And then the highlight of my spring, telling me summer has arrived and reminding me of the cordial, sorbet and pancakes I will be making – the elderflowers. The first hint of them in May crescendoes into a heady and intoxicating scent. I have never had elderflower champagne, but can imagine the taste. There are a lot of elder trees near us and their fragrance dominates for several weeks as plants in shadier spots open their flowers more slowly and later, lasting long into June. It sweetens on a warm day and in a very hot spell in early June it becomes almost overpowering. Mix that with the peonies and you are in heaven!
Oh yes, the peonies are nice too…
Another June delight: walking in the countryside on a warm day there is an occasional waft of a sweet scent similar to wild strawberries. It makes me look up and around and look again, really hard, at the wild flowers at the side of the footpath… Bedstraw? (Galium alba). Such an insignificant plant until it flowers. Like the Hepatica, if you go up to it and sniff, you probably won‘t smell a thing. Maybe you have to sneak up to it from behind to catch it!
I can enjoy the scent of roses, and like sweet peas too. But my favourite scent in spring or early summer has to be the elderflower.

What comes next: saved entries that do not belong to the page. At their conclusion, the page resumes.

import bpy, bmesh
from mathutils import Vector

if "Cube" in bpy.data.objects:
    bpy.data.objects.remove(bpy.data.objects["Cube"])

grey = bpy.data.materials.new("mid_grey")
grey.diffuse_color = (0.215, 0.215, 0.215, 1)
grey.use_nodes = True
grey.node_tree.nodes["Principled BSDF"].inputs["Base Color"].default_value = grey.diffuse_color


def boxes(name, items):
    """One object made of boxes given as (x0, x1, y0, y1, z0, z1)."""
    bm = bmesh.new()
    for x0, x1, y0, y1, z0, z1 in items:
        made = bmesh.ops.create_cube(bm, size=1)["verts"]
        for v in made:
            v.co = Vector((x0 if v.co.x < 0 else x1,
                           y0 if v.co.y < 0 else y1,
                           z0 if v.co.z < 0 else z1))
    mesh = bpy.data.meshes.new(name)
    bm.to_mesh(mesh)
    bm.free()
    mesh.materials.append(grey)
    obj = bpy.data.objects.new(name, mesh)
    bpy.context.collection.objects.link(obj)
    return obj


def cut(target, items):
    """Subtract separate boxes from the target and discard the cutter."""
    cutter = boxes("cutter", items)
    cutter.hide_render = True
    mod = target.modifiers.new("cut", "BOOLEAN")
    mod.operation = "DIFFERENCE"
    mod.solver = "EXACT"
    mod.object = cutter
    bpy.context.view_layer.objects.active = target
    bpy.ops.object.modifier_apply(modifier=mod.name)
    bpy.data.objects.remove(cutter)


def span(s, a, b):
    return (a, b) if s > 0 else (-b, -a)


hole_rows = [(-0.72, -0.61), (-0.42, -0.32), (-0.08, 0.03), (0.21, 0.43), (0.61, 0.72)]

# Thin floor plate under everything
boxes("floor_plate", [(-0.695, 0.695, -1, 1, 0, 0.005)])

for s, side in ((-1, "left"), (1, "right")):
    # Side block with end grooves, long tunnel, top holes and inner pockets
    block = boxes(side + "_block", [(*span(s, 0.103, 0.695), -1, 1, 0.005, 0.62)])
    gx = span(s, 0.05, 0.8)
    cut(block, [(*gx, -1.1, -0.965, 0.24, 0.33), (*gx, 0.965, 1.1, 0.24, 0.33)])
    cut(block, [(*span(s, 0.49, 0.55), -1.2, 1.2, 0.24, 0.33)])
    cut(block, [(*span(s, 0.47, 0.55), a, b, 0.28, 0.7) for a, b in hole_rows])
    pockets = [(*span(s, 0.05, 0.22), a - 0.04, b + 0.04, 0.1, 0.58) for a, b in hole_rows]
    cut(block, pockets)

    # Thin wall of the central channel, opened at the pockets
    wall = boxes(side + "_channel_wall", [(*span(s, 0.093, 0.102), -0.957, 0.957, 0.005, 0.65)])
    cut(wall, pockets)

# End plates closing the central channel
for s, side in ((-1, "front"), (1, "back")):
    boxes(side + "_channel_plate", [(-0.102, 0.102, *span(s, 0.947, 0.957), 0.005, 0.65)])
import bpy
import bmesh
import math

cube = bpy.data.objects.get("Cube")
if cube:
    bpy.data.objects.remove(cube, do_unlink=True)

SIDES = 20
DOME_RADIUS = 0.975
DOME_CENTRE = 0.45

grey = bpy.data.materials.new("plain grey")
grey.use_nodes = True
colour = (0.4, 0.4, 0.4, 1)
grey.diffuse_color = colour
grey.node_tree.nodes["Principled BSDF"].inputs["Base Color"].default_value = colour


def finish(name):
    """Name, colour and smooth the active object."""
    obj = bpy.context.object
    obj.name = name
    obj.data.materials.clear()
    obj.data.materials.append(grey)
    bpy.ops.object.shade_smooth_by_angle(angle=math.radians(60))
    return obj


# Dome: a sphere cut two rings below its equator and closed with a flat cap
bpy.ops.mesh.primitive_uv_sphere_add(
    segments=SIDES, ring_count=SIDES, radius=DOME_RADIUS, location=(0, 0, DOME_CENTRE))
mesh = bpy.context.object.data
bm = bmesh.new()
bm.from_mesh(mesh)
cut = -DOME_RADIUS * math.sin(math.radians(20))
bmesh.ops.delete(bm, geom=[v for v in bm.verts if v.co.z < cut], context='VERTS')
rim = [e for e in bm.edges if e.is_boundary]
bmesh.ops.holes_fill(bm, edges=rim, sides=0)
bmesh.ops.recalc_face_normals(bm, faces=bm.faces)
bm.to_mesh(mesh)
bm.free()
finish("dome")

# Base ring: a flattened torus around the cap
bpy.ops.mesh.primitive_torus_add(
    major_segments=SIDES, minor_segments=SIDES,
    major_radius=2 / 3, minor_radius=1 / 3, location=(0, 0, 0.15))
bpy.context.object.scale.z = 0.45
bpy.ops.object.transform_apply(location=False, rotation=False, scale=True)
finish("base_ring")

What is your favourite scent on a spring or early summer day? Could you choose just one? 😉